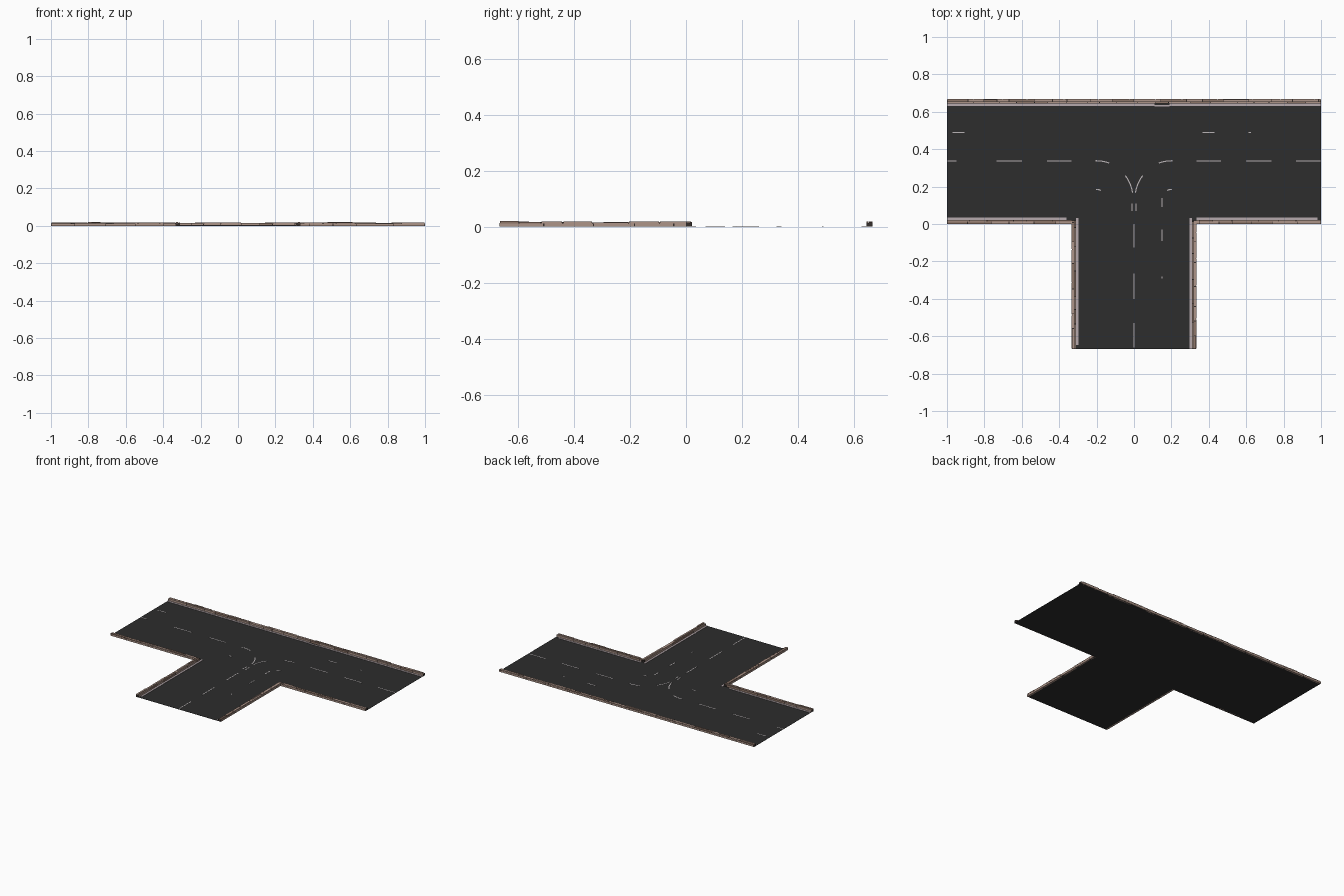
import bpy, bmesh, math, random
from mathutils import Vector

if "Cube" in bpy.data.objects:
    bpy.data.objects.remove(bpy.data.objects["Cube"])

random.seed(4)


def material(name, rgb):
    m = bpy.data.materials.new(name)
    m.diffuse_color = (*rgb, 1)
    m.use_nodes = True
    m.node_tree.nodes["Principled BSDF"].inputs["Base Color"].default_value = m.diffuse_color
    return m


ASPHALT = material("asphalt", (0.026, 0.026, 0.026))
TAN = material("tan_stone", (0.42, 0.30, 0.25))
BROWN = material("brown_stone", (0.27, 0.18, 0.14))
MORTAR = material("dark_mortar", (0.035, 0.027, 0.024))
KERB = material("pale_kerb", (0.47, 0.40, 0.42))
PAINT = material("lane_paint", (0.50, 0.47, 0.48))


def finish(name, bm, mats):
    bmesh.ops.recalc_face_normals(bm, faces=bm.faces[:])
    me = bpy.data.meshes.new(name)
    bm.to_mesh(me)
    bm.free()
    for m in mats:
        me.materials.append(m)
    ob = bpy.data.objects.new(name, me)
    bpy.context.collection.objects.link(ob)
    return ob


def prism(bm, pts, z0, z1, mat=0):
    """Extrude a flat outline from z0 to z1."""
    lo = [bm.verts.new((p[0], p[1], z0)) for p in pts]
    hi = [bm.verts.new((p[0], p[1], z1)) for p in pts]
    n = len(pts)
    faces = [bm.faces.new(lo[::-1]), bm.faces.new(hi)]
    faces += [bm.faces.new((lo[i], lo[(i + 1) % n], hi[(i + 1) % n], hi[i])) for i in range(n)]
    for f in faces:
        f.material_index = mat


# T-shaped asphalt slab
E = 0.004
bm = bmesh.new()
for x0, x1, y0, y1 in ((-1, 1, E, 0.667 - E), (-0.333 + E, 0.333 - E, -0.667, E)):
    prism(bm, [(x0, y0), (x1, y0), (x1, y1), (x0, y1)], 0, 0.001)
finish("road_surface", bm, [ASPHALT])


# Stone border with a flat pale kerb strip, following one road edge
def border(name, start, along, inward, length, strips):
    s, d, n = Vector(start), Vector(along), Vector(inward)

    def box(bm, u0, u1, v0, v1, z0, z1, mat=0):
        prism(bm, [s + d * u + n * v for u, v in ((u0, v0), (u1, v0), (u1, v1), (u0, v1))], z0, z1, mat)

    bm = bmesh.new()
    box(bm, 0, length, 0.001, 0.021, 0.0002, 0.0135, 2)          # mortar core
    # (v0, v1, z0, lowest top, highest top, shortest, longest, tone)
    courses = ((0, 0.0125, 0, 0.0105, 0.0115, 0.12, 0.20, 0),     # outer base stones
               (0.0005, 0.013, 0.012, 0.0145, 0.020, 0.06, 0.14, None),  # cap stones
               (0.0142, 0.022, 0.0005, 0.014, 0.018, 0.06, 0.14, None))   # inner stones
    for v0, v1, z0, ta, tb, la, lb, tone in courses:
        u = 0.002
        while u < length - 0.01:
            e = min(u + random.uniform(la, lb), length - 0.002)
            mat = random.choice((0, 0, 1)) if tone is None else tone
            box(bm, u, e, v0, v1, z0, random.uniform(ta, tb), mat)
            u = e + 0.004
    finish(name + "_stones", bm, [TAN, BROWN, MORTAR])

    bm = bmesh.new()
    for u0, u1 in strips:
        box(bm, u0, u1, 0.0225, 0.036, 0.0008, 0.003)
    finish(name + "_kerb", bm, [KERB])


border("back", (-1, 0.667), (1, 0), (0, -1), 2, ((0, 1.11), (1.19, 2)))
border("left_front", (-1, 0), (1, 0), (0, 1), 0.667, ((0, 0.64),))
border("right_front", (1, 0), (-1, 0), (0, 1), 0.667, ((0.02, 0.667),))
border("stem_left", (-0.333, -0.667), (0, 1), (1, 0), 0.687, ((0.02, 0.70),))
border("stem_right", (0.333, -0.667), (0, 1), (-1, 0), 0.687, ((0, 0.70),))

# Drain lip in the back kerb
bm = bmesh.new()
prism(bm, [(0.11, 0.628), (0.19, 0.628), (0.19, 0.636), (0.11, 0.636)], 0.0008, 0.003)
finish("drain_lip", bm, [KERB])


# Painted lane markings
W = 0.003
bm = bmesh.new()


def dash(x0, y0, x1, y1):
    a, b = Vector((x0, y0)), Vector((x1, y1))
    t = (b - a).normalized()
    o = Vector((-t.y, t.x)) * W
    prism(bm, [a - o, b - o, b + o, a + o], 0.0008, 0.0018)


def arc(side, r, a0, a1):
    """Curved dash for the turning lanes, centred beside the stem mouth."""
    ring = [(rr, a0 + (a1 - a0) * k / 5) for rr, ks in ((r - W, range(6)), (r + W, range(5, -1, -1))) for k in ks]
    prism(bm, [(side * (0.2 - rr * math.cos(math.radians(a))), 0.14 + rr * math.sin(math.radians(a)))
               for rr, a in ring], 0.0008, 0.0018)


for x0, x1 in ((-1, -0.95), (-0.735, -0.6), (-0.465, -0.335), (0.335, 0.465), (0.6, 0.735), (0.865, 1)):
    dash(x0, 0.337, x1, 0.337)
for x0, x1 in ((-0.97, -0.905), (0.365, 0.43), (0.612, 0.625)):
    dash(x0, 0.489, x1, 0.489)
for y0, y1 in ((-0.125, 0), (-0.4, -0.265), (-0.66, -0.53)):
    dash(0, y0, 0, y1)
for y0, y1 in ((-0.09, -0.03), (-0.292, -0.28), (0.09, 0.14)):
    dash(0.15, y0, 0.15, y1)
for side in (-1, 1):
    arc(side, 0.198, 70, 92)
    arc(side, 0.194, 8, 38)
    arc(side, 0.045, 60, 95)
    dash(side * 0.01, 0.07, side * 0.01, 0.11)
finish("lane_markings", bm, [PAINT])
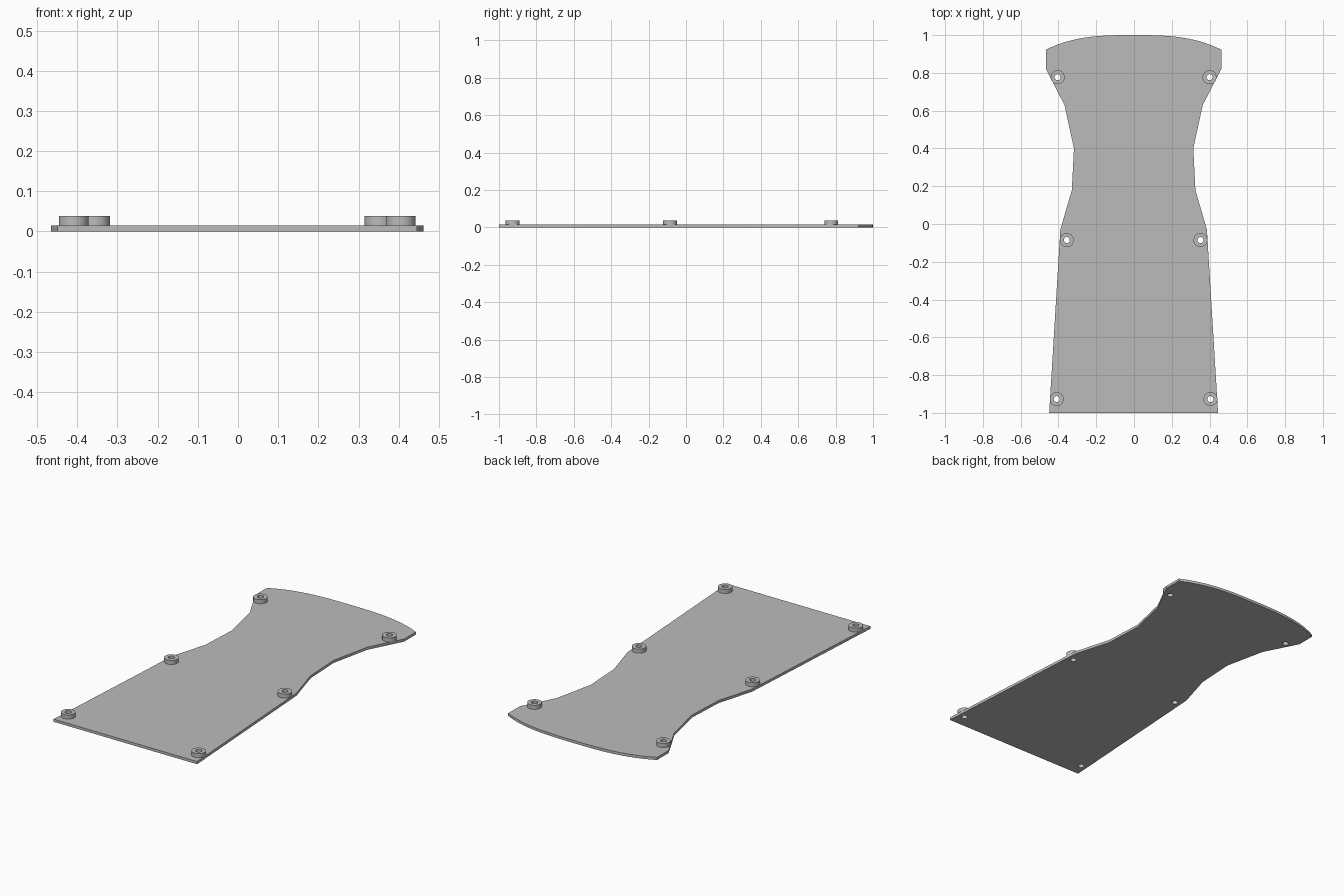
import bpy, bmesh, math

if "Cube" in bpy.data.objects:
    bpy.data.objects.remove(bpy.data.objects["Cube"])

PLATE_TOP, BOSS_TOP = 0.015, 0.038
BOSS_R, HOLE_R, SEG = 0.037, 0.016, 32
CX = -0.002  # slight sideways offset of the symmetry axis

grey = bpy.data.materials.new("plain_grey")
grey.diffuse_color = (0.5, 0.5, 0.5, 1)
grey.use_nodes = True
grey.node_tree.nodes["Principled BSDF"].inputs["Base Color"].default_value = grey.diffuse_color


def make_object(name, bm):
    bmesh.ops.recalc_face_normals(bm, faces=bm.faces)
    mesh = bpy.data.meshes.new(name)
    bm.to_mesh(mesh)
    bm.free()
    mesh.materials.append(grey)
    obj = bpy.data.objects.new(name, mesh)
    bpy.context.collection.objects.link(obj)
    return obj


def smooth(obj):
    bpy.ops.object.select_all(action='DESELECT')
    obj.select_set(True)
    bpy.context.view_layer.objects.active = obj
    bpy.ops.object.shade_smooth_by_angle(angle=math.radians(30))


# Plate: waisted right-hand edge, bowed back edge, mirrored left-hand edge
side = [(0.447, -1.0), (0.388, -0.03), (0.327, 0.18), (0.316, 0.40),
        (0.366, 0.63), (0.464, 0.82)]
bow = [(0.464 * t, 1 - 0.077 * abs(t) ** 3)
       for t in (1 - i / 16 for i in range(33))]
outline = side + bow + [(-x, y) for x, y in reversed(side)]
bm = bmesh.new()
base = bm.faces.new([bm.verts.new((x + CX, y, 0)) for x, y in outline])
ext = bmesh.ops.extrude_face_region(bm, geom=[base], use_keep_orig=True)
top = [v for v in ext["geom"] if isinstance(v, bmesh.types.BMVert)]
bmesh.ops.translate(bm, verts=top, vec=(0, 0, PLATE_TOP))
plate = make_object("plate", bm)

# Boss positions: front, middle and back pairs
spots = [(s * x + CX, y) for x, y in ((0.407, -0.927), (0.354, -0.085), (0.402, 0.777))
         for s in (-1, 1)]

# Screw holes through the plate
bm = bmesh.new()
for x, y in spots:
    made = bmesh.ops.create_cone(bm, cap_ends=True, segments=SEG, radius1=HOLE_R,
                                 radius2=HOLE_R, depth=0.1)
    bmesh.ops.translate(bm, verts=made["verts"], vec=(x, y, 0))
cutter = make_object("hole_cutter", bm)
cutter.hide_render = True
cutter.hide_set(True)
mod = plate.modifiers.new("screw_holes", 'BOOLEAN')
mod.operation = 'DIFFERENCE'
mod.solver = 'EXACT'
mod.object = cutter
bpy.context.view_layer.objects.active = plate
bpy.ops.object.modifier_apply(modifier=mod.name)
bpy.data.objects.remove(cutter)
smooth(plate)

# Raised ring bosses around the holes
section = [(HOLE_R, PLATE_TOP), (BOSS_R, PLATE_TOP), (BOSS_R, BOSS_TOP), (HOLE_R, BOSS_TOP)]
for n, (x, y) in enumerate(spots, 1):
    bm = bmesh.new()
    rings = [[bm.verts.new((x + r * math.cos(a), y + r * math.sin(a), z)) for r, z in section]
             for a in (2 * math.pi * i / SEG for i in range(SEG))]
    for i in range(SEG):
        a, b = rings[i], rings[(i + 1) % SEG]
        for k in range(4):
            m = (k + 1) % 4
            bm.faces.new((a[k], b[k], b[m], a[m]))
    smooth(make_object(f"screw_boss_{n}", bm))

○ ○ ○ ○ ○ ○ ○

• What you will do: Only one stretch of the records above is wanted: the lines between the one holding "bpy.context.collection.objects.link(ob)" and the one holding "(0.0142, 0.022, 0.0005, 0.014, 0.018, 0.06, 0.14, None))", inclusive, reproduced exactly.

• Final answer:
    bpy.context.collection.objects.link(ob)
    return ob


def prism(bm, pts, z0, z1, mat=0):
    """Extrude a flat outline from z0 to z1."""
    lo = [bm.verts.new((p[0], p[1], z0)) for p in pts]
    hi = [bm.verts.new((p[0], p[1], z1)) for p in pts]
    n = len(pts)
    faces = [bm.faces.new(lo[::-1]), bm.faces.new(hi)]
    faces += [bm.faces.new((lo[i], lo[(i + 1) % n], hi[(i + 1) % n], hi[i])) for i in range(n)]
    for f in faces:
        f.material_index = mat


# T-shaped asphalt slab
E = 0.004
bm = bmesh.new()
for x0, x1, y0, y1 in ((-1, 1, E, 0.667 - E), (-0.333 + E, 0.333 - E, -0.667, E)):
    prism(bm, [(x0, y0), (x1, y0), (x1, y1), (x0, y1)], 0, 0.001)
finish("road_surface", bm, [ASPHALT])


# Stone border with a flat pale kerb strip, following one road edge
def border(name, start, along, inward, length, strips):
    s, d, n = Vector(start), Vector(along), Vector(inward)

    def box(bm, u0, u1, v0, v1, z0, z1, mat=0):
        prism(bm, [s + d * u + n * v for u, v in ((u0, v0), (u1, v0), (u1, v1), (u0, v1))], z0, z1, mat)

    bm = bmesh.new()
    box(bm, 0, length, 0.001, 0.021, 0.0002, 0.0135, 2)          # mortar core
    # (v0, v1, z0, lowest top, highest top, shortest, longest, tone)
    courses = ((0, 0.0125, 0, 0.0105, 0.0115, 0.12, 0.20, 0),     # outer base stones
               (0.0005, 0.013, 0.012, 0.0145, 0.020, 0.06, 0.14, None),  # cap stones
               (0.0142, 0.022, 0.0005, 0.014, 0.018, 0.06, 0.14, None))   # inner stones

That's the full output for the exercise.